Throwing technique can often be a key factor so working with a coach may be helpful.

How to treat it

Ice can help to ease acute pain that may be felt during a match, while heat may be more beneficial when the injury becomes chronic.

Strengthening, stretching and ultrasound are commonly used effective techniques available from a physiotherapist. If the problem persists and is limiting your activities, then a surgical opinion may be required.

Cricket

 6. Side/intercostal strain

What is it? Bowling requires a large amount of side bending, placing the lateral muscles under a great amount of repetitive strain.

Pain may occur in muscles in between the ribs (intercostal) or in the muscles in the side of your abdomen/loin.

The injury usually presents with a sudden, sharp onset and often when bowling, although smaller strains may feel like stiffness.

How to treat it

Regular stretching, strengthening and soft tissue work with a health professional can help reduce the risk of such injuries.

Rehabilitation of the injury often follows a similar path. Like all muscle tears, the length of recovery is dependent on the size of the tear, with most side strains taking between two and ten weeks to recover.

7. Lower back pain

What is it? General lower back pain can be difficult to diagnose as there are so many structures and tissues in this area.

Bowling requires a lot of movement, extension and rotation, which places the back under pressure. Repetitive movements can cause low back pain to gradually worsen over a season.

Muscle strains are not uncommon, as are herniated/slipped discs.

Young bowlers (16-24 year olds) are at a risk of stress fractures, where the repetitive loading of the lumbar spine (lower back) leads to bone damage.

Symptoms usually include pain in the lower back, which can become worse when standing or arching backwards.

How to treat it

A structured rehabilitation programme with a physiotherapist and Pilates sessions can help manage the condition and ease symptoms.

Young bowlers with stress fractures can be assessed by a physiotherapist, but you may also need an MRI scan to diagnose the problem. Treatment requires rest from the repetitive stress on the lower back and gradual rehabilitation to return to sport.
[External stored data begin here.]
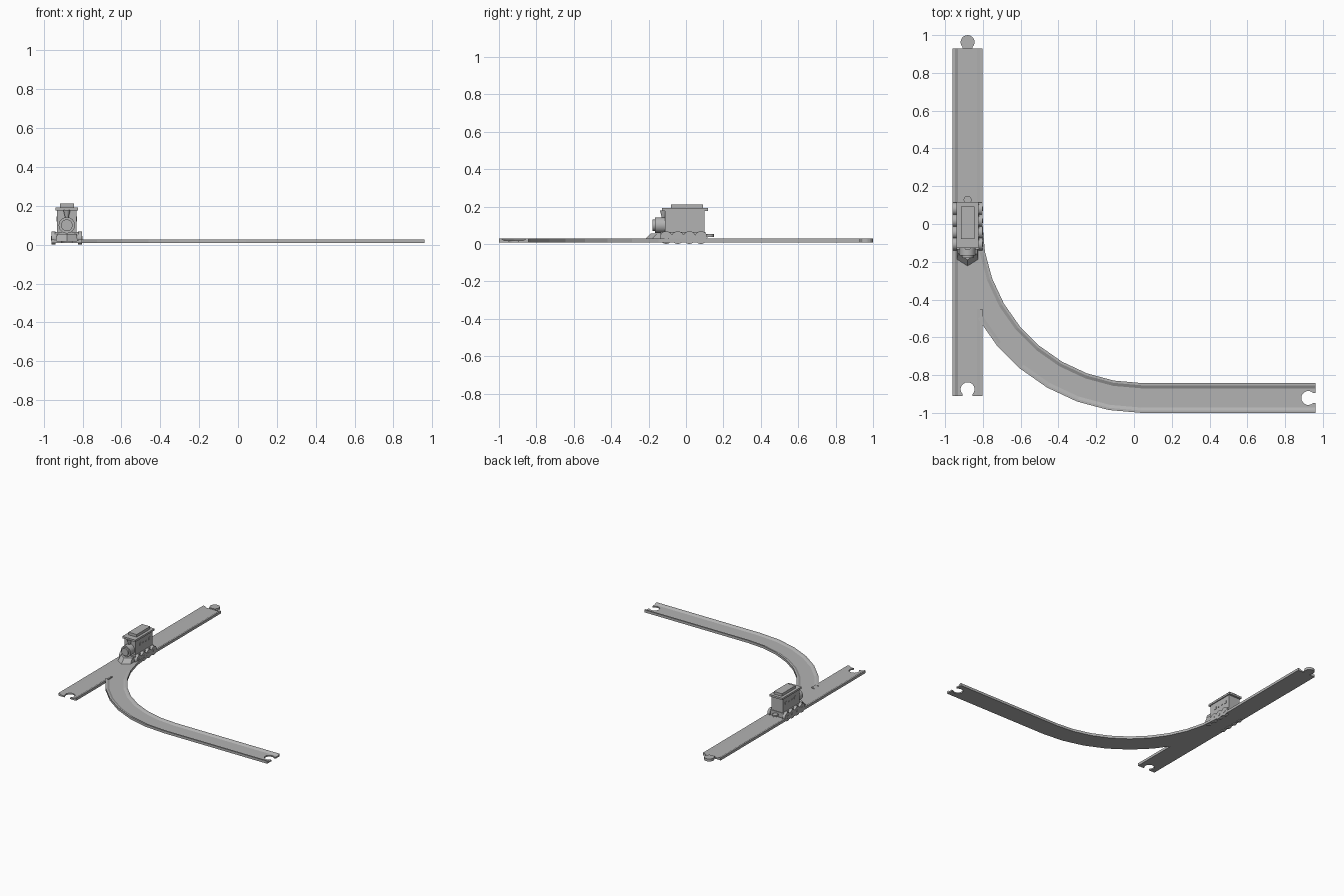
import bpy, bmesh
from math import sin, cos, pi, radians
from mathutils import Matrix

if "Cube" in bpy.data.objects:
    bpy.data.objects.remove(bpy.data.objects["Cube"])

grey = bpy.data.materials.new("plain_grey")
grey.use_nodes = True
grey.diffuse_color = (0.45, 0.45, 0.45, 1)
grey.node_tree.nodes["Principled BSDF"].inputs["Base Color"].default_value = grey.diffuse_color

CX, HW = -0.881, 0.079             # straight track centre and half width
BX, R = 0.04, 0.921                # bend centre and middle radius
LOW, FLOOR, RIM = 0.008, 0.019, 0.028
END, TOP, BOTTOM = 0.96, 0.93, -0.91
KEY, GAP = 0.037, radians(45)      # connector radius and neck angle
NECK = KEY * sin(GAP)


def finish(bm, name, smooth=False):
    bmesh.ops.recalc_face_normals(bm, faces=bm.faces)
    mesh = bpy.data.meshes.new(name)
    bm.to_mesh(mesh)
    bm.free()
    mesh.materials.append(grey)
    ob = bpy.data.objects.new(name, mesh)
    bpy.context.collection.objects.link(ob)
    if smooth:
        bpy.ops.object.select_all(action="DESELECT")
        ob.select_set(True)
        bpy.context.view_layer.objects.active = ob
        bpy.ops.object.shade_smooth_by_angle(angle=radians(35))
    return ob


def slab(name, outline, z0, z1):
    bm = bmesh.new()
    face = bm.faces.new([bm.verts.new((x, y, z0)) for x, y in outline])
    up = bmesh.ops.extrude_face_region(bm, geom=[face])["geom"]
    bmesh.ops.translate(bm, vec=(0, 0, z1 - z0),
                        verts=[v for v in up if isinstance(v, bmesh.types.BMVert)])
    return finish(bm, name)


def box(name, x, y, z):
    """Box from (low, high) pairs; x is measured from the engine's middle."""
    a, b = CX + x[0], CX + x[1]
    return slab(name, [(a, y[0]), (b, y[0]), (b, y[1]), (a, y[1])], *z)


def rod(name, centre, r1, r2, depth, axis, sides=24):
    bm = bmesh.new()
    turn = {"X": Matrix.Rotation(pi / 2, 4, "Y"), "Y": Matrix.Rotation(pi / 2, 4, "X"),
            "Z": Matrix.Identity(4)}[axis]
    x, y, z = centre
    bmesh.ops.create_cone(bm, cap_ends=True, segments=sides, radius1=r1, radius2=r2, depth=depth,
                          matrix=Matrix.Translation((CX + x, y, z)) @ turn)
    return finish(bm, name, True)


def connector(x, y, opening):
    """Most of a circle, left open towards one direction."""
    n = 14
    span = 2 * pi - 2 * GAP
    angles = [opening + GAP + span * i / n for i in range(n + 1)]
    return [(x + KEY * cos(a), y + KEY * sin(a)) for a in angles]


def bend(offset, first=0):
    r = R + offset
    return [(BX - r * cos(radians(a)), -r * sin(radians(a))) for a in range(first, 91, 10)]


def rim(name, path, side):
    """Sweep a lip with a sloping inner face; path(offset) gives its line."""
    section = [(HW, LOW), (HW, RIM), (HW - 0.012, RIM), (HW - 0.028, FLOOR), (HW - 0.028, LOW)]
    bm = bmesh.new()
    rows = [[bm.verts.new((x, y, z)) for x, y in path(side * o)] for o, z in section]
    for i, row in enumerate(rows):
        after = rows[(i + 1) % len(rows)]
        for j in range(len(row) - 1):
            bm.faces.new((row[j], row[j + 1], after[j + 1], after[j]))
    for j in (0, -1):
        bm.faces.new([row[j] for row in rows])
    return finish(bm, name)


# Straight track with a knob at one end and a socket at the other
left, right = CX - HW, CX + HW
straight = [(right, BOTTOM), (right, TOP), (CX + NECK, TOP)]
straight += connector(CX, 1 - KEY, -pi / 2)
straight += [(CX - NECK, TOP), (left, TOP), (left, BOTTOM), (CX - NECK, BOTTOM)]
straight += connector(CX, BOTTOM + 0.035, -pi / 2)[::-1] + [(CX + NECK, BOTTOM)]
slab("straight_track_floor", straight, LOW, FLOOR)
slab("track_knob", [(CX + NECK, TOP)] + connector(CX, 1 - KEY, -pi / 2) + [(CX - NECK, TOP)],
     LOW, RIM)

# Branch track: a quarter bend and a run to the socket
branch = bend(-HW) + [(END, HW - R), (END, NECK - R)]
branch += connector(END - 0.037, -R, 0)
branch += [(END, -NECK - R), (END, -HW - R)] + bend(HW, 30)[::-1]
slab("branch_track_floor", branch, LOW, FLOOR)

# Raised rims, left open where the two tracks meet
for name, side, y0, y1 in (("straight_rim_right", -1, BOTTOM, TOP),
                           ("straight_rim_left_back", 1, 0, TOP),
                           ("straight_rim_left_front", 1, BOTTOM, -0.45)):
    rim(name, lambda o: [(CX + o, y0), (CX + o, y1)], side)
for name, side, first in (("branch_rim_inner", -1, 0), ("branch_rim_outer", 1, 30)):
    rim(name, lambda o: bend(o, first) + [(END, -R - o)], side)

# Engine body and roof
box("chassis", (-0.06, 0.06), (-0.135, 0.105), (0.025, 0.065))
box("cab", (-0.05, 0.05), (-0.113, 0.1), (0.06, 0.178))
box("roof", (-0.058, 0.058), (-0.128, 0.117), (0.176, 0.191))
box("roof_hatch", (-0.036, 0.036), (-0.08, 0.092), (0.19, 0.212))

# Boiler, front door and funnel
rod("boiler", (0, -0.137, 0.1), 0.042, 0.042, 0.06, "Y")
rod("boiler_door", (0, -0.17, 0.1), 0.03, 0.03, 0.02, "Y")
rod("funnel", (0, -0.121, 0.158), 0.008, 0.018, 0.04, "Z", 16)

# Wheels and side windows
for side in (-1, 1):
    word = "left" if side > 0 else "right"
    for i in range(4):
        y = 0.08 - 0.062 * i
        rod(f"wheel_{word}_{i + 1}", (side * 0.068, y, 0.034), 0.034, 0.034, 0.022, "X")
        rod(f"wheel_hub_{word}_{i + 1}", (side * 0.077, y, 0.034), 0.012, 0.012, 0.008, "X", 12)
    for i, y in enumerate((-0.053, 0.062)):
        xs = sorted((side * 0.049, side * 0.053))
        box(f"window_{word}_{i + 1}", xs, (y - 0.009, y + 0.009), (0.12, 0.135))
        rod(f"window_arch_{word}_{i + 1}", (side * 0.051, y, 0.135), 0.009, 0.009, 0.004, "X", 16)
    for i, y in enumerate((-0.018, 0.02)):
        rod(f"rivet_{word}_{i + 1}", (side * 0.051, y, 0.128), 0.006, 0.006, 0.004, "X", 12)

# Wedge-shaped track guard: wide low edge rising to a narrower top
bm = bmesh.new()
rings = []
for w, tip, z in ((0.056, -0.222, 0.02), (0.05, -0.19, 0.055)):
    points = [(-w, -0.125), (-w, tip + 0.035), (0, tip), (w, tip + 0.035), (w, -0.125)]
    rings.append([bm.verts.new((CX + x, y, z)) for x, y in points])
    bm.faces.new(rings[-1])
for i in range(5):
    j = (i + 1) % 5
    bm.faces.new((rings[0][i], rings[0][j], rings[1][j], rings[1][i]))
finish(bm, "track_guard")

# Rear coupling
box("coupling_bar", (-0.014, 0.014), (0.1, 0.132), (0.038, 0.05))
rod("coupling_knob", (0, 0.128, 0.045), 0.021, 0.021, 0.014, "Z", 16)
Recovery times from this type of injury are likely to take three to four months. However the earlier this condition is diagnosed the quicker the recovery time can be.

8. Impact injuries to fingers

What is it? All players are at risk of bony bruising or fractures. A hard leather cricket ball can easily do damage to your fingers whether you are fielding, wicket-keeping or batting. Improving grip strength has been shown to reduce the prevalence of finger fractures in cricket.

How to treat it

Bruising can be managed through the PRICE protocol (Protect, Rest, Ice, Compression and Elevation).

Fractures of the fingers may at first be managed by a hand therapist, who could also provide personalised protective appliances to be worn.

More severe fractures may require corrective surgery by an orthopaedic surgeon. An x-ray would be required to ascertain the full extent of the damage and therefore the best treatment option.

If your injury persists and is making everyday activities difficult, it might be a good idea to see a physiotherapist.

A physiotherapist can accurately assess and guide you on the correct course of treatment you need to return to full fitness and get back on the pitch.

Learn more about Physiotherapy and
how we can help you. 


You may also like…

Middle-distance runner, Eilish McColgan, shares her tips on avoiding injuries, preparing for an event and training when you're ill.

Read more

Are you wondering what's wrong with your knee? Find out about 7 common conditions that could be the cause of your knee pain. 

Read more

Discover what to expect in the months following ACL reconstruction surgery with this step-by-step timeline about 'returning to sport'.

Read more

There no waiting lists when you pay for yourself. Download our treatment price list
Website Survey. We'd love to hear your feedback about our website